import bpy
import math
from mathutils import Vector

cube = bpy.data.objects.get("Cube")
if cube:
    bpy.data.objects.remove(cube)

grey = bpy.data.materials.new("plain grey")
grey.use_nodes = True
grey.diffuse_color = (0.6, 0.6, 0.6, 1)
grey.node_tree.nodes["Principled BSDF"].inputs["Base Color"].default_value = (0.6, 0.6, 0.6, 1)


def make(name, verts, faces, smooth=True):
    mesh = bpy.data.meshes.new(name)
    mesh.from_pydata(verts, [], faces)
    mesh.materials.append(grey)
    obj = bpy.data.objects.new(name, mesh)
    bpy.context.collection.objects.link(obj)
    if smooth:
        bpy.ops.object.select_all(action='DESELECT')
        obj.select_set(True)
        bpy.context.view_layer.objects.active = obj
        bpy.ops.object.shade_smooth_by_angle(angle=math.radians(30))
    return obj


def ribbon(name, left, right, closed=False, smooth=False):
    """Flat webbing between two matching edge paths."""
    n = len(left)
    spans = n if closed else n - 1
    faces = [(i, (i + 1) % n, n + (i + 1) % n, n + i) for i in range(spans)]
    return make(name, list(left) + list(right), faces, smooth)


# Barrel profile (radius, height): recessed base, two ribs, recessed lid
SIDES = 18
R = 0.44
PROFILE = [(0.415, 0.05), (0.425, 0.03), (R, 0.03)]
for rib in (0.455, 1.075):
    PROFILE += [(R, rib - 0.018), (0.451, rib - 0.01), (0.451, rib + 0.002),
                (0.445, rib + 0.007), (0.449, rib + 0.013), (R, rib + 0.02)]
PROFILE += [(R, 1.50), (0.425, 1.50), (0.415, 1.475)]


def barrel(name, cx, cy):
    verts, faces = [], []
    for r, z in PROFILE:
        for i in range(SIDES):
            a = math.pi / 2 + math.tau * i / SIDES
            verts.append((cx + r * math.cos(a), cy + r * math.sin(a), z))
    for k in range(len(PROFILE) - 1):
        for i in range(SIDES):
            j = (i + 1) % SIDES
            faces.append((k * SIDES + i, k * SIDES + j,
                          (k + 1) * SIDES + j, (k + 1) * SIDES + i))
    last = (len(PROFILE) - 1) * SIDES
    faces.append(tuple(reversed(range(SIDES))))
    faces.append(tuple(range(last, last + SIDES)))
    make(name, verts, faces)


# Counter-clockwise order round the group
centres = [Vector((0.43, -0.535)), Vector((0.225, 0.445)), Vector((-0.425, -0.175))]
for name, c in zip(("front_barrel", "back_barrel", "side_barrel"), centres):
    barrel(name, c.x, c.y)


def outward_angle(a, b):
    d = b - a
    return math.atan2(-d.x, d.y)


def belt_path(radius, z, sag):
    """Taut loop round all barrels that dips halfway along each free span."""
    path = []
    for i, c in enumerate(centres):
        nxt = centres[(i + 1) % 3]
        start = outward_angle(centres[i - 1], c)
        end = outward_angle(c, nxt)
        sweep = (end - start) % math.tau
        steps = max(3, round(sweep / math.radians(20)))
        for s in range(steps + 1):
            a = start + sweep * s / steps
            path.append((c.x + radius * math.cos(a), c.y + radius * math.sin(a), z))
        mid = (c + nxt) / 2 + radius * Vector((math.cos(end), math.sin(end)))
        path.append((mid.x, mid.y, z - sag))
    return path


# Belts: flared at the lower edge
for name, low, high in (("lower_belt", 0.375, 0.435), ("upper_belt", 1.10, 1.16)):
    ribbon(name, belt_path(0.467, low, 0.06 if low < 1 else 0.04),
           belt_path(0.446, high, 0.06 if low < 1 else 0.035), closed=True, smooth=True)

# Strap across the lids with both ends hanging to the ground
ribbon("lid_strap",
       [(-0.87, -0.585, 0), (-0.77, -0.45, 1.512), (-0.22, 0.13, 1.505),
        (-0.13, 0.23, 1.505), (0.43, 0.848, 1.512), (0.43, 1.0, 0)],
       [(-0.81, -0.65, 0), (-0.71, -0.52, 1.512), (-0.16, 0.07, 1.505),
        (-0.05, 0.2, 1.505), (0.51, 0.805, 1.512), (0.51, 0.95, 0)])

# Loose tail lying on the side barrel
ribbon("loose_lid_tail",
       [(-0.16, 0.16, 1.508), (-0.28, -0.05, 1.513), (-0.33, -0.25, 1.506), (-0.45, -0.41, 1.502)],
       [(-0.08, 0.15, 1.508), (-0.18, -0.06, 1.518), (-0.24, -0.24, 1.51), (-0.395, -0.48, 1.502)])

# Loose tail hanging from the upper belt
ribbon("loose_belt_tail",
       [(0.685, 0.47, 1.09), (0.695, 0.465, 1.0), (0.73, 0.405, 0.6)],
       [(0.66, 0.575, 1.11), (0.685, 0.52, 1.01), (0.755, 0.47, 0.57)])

## Goal of the exercise
Beginning with the line containing "faces.append((k * SIDES" in the material above, copy every line exactly until you have copied the line containing "0.445)), Vector((-0.425, -0.175))]".

## Solution to the exercise
            faces.append((k * SIDES + i, k * SIDES + j,
                          (k + 1) * SIDES + j, (k + 1) * SIDES + i))
    last = (len(PROFILE) - 1) * SIDES
    faces.append(tuple(reversed(range(SIDES))))
    faces.append(tuple(range(last, last + SIDES)))
    make(name, verts, faces)


# Counter-clockwise order round the group
centres = [Vector((0.43, -0.535)), Vector((0.225, 0.445)), Vector((-0.425, -0.175))]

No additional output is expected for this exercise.